Return the full set of entries precisely. Do not carry over any pictures.

━━ Data for analysis ━━

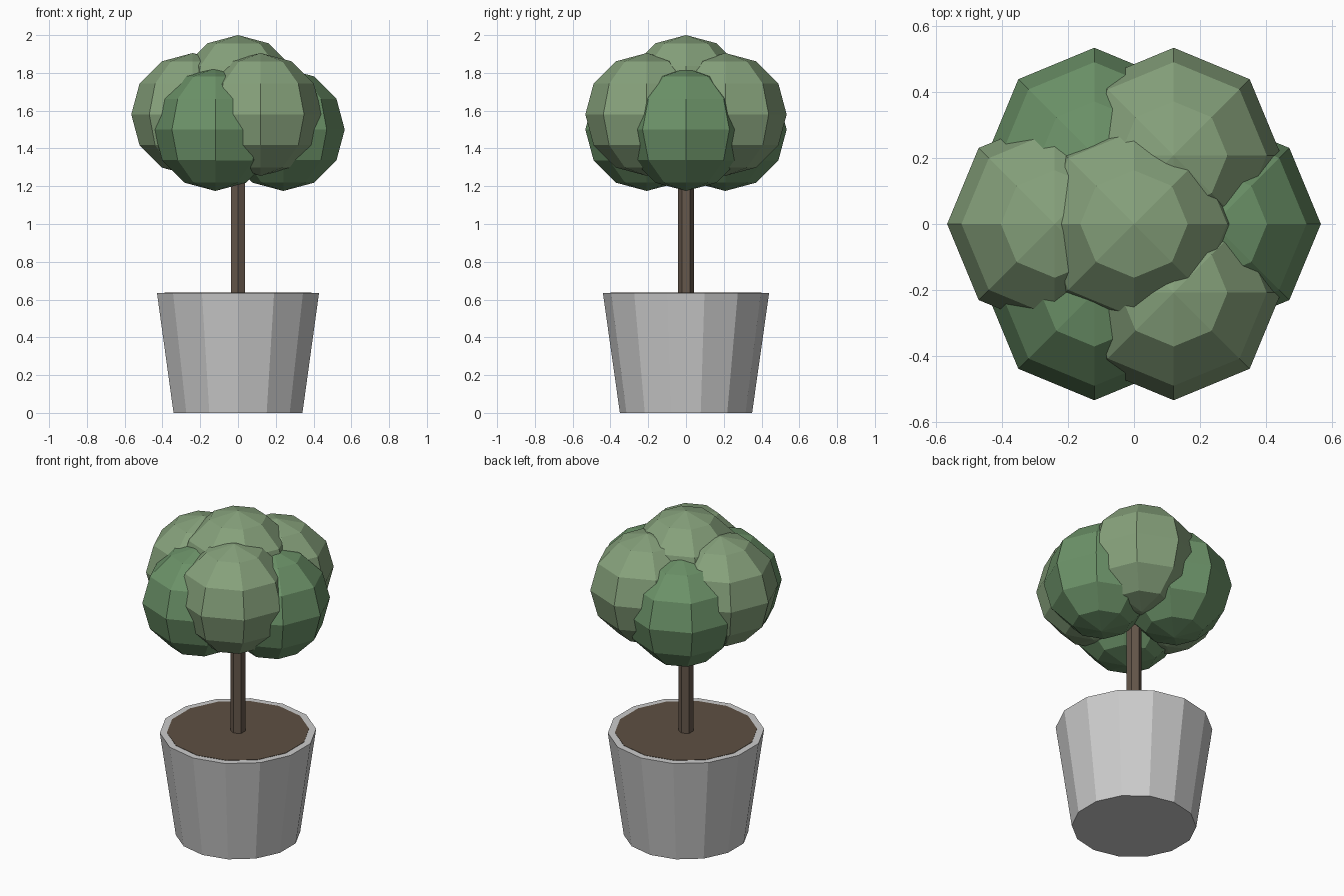
import bpy
from math import sin, cos, radians

if "Cube" in bpy.data.objects:
    bpy.data.objects.remove(bpy.data.objects["Cube"])


def material(name, rgb):
    m = bpy.data.materials.new(name)
    m.diffuse_color = (*rgb, 1)
    m.use_nodes = True
    m.node_tree.nodes["Principled BSDF"].inputs["Base Color"].default_value = m.diffuse_color
    return m


light_leaf = material("light_leaf", (0.24, 0.36, 0.20))
dark_leaf = material("dark_leaf", (0.15, 0.29, 0.14))
bark = material("bark", (0.13, 0.095, 0.07))
earth = material("earth", (0.11, 0.08, 0.055))


def prism(name, sides, r1, r2, z0, z1, mat=None):
    bpy.ops.mesh.primitive_cone_add(vertices=sides, radius1=r1, radius2=r2,
                                    depth=z1 - z0, location=(0, 0, (z0 + z1) / 2))
    ob = bpy.context.object
    ob.name = name
    if mat:
        ob.data.materials.append(mat)


def leaf_ball(name, x, y, z, mat):
    bpy.ops.mesh.primitive_uv_sphere_add(segments=8, ring_count=6, radius=0.325,
                                         location=(x, y, z))
    ob = bpy.context.object
    ob.name = name
    ob.data.materials.append(mat)


# Tapered pot, soil flush with its rim, thin trunk
prism("pot", 14, 0.35, 0.44, 0, 0.635)
prism("soil", 14, 0.40, 0.40, 0.58, 0.637, earth)
prism("trunk", 6, 0.042, 0.042, 0.6, 1.5, bark)

# Crown: six balls in a ring at alternating heights, one on top
for i in range(6):
    a = radians(60 * i)
    high = i % 2
    leaf_ball(f"foliage_{i + 1}", 0.24 * cos(a), 0.24 * sin(a),
              1.58 if high else 1.50, light_leaf if high else dark_leaf)
leaf_ball("foliage_top", 0, 0, 1.675, light_leaf)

━━━

_Task result_
import bpy
from math import sin, cos, radians

if "Cube" in bpy.data.objects:
    bpy.data.objects.remove(bpy.data.objects["Cube"])


def material(name, rgb):
    m = bpy.data.materials.new(name)
    m.diffuse_color = (*rgb, 1)
    m.use_nodes = True
    m.node_tree.nodes["Principled BSDF"].inputs["Base Color"].default_value = m.diffuse_color
    return m


light_leaf = material("light_leaf", (0.24, 0.36, 0.20))
dark_leaf = material("dark_leaf", (0.15, 0.29, 0.14))
bark = material("bark", (0.13, 0.095, 0.07))
earth = material("earth", (0.11, 0.08, 0.055))


def prism(name, sides, r1, r2, z0, z1, mat=None):
    bpy.ops.mesh.primitive_cone_add(vertices=sides, radius1=r1, radius2=r2,
                                    depth=z1 - z0, location=(0, 0, (z0 + z1) / 2))
    ob = bpy.context.object
    ob.name = name
    if mat:
        ob.data.materials.append(mat)


def leaf_ball(name, x, y, z, mat):
    bpy.ops.mesh.primitive_uv_sphere_add(segments=8, ring_count=6, radius=0.325,
                                         location=(x, y, z))
    ob = bpy.context.object
    ob.name = name
    ob.data.materials.append(mat)


# Tapered pot, soil flush with its rim, thin trunk
prism("pot", 14, 0.35, 0.44, 0, 0.635)
prism("soil", 14, 0.40, 0.40, 0.58, 0.637, earth)
prism("trunk", 6, 0.042, 0.042, 0.6, 1.5, bark)

# Crown: six balls in a ring at alternating heights, one on top
for i in range(6):
    a = radians(60 * i)
    high = i % 2
    leaf_ball(f"foliage_{i + 1}", 0.24 * cos(a), 0.24 * sin(a),
              1.58 if high else 1.50, light_leaf if high else dark_leaf)
leaf_ball("foliage_top", 0, 0, 1.675, light_leaf)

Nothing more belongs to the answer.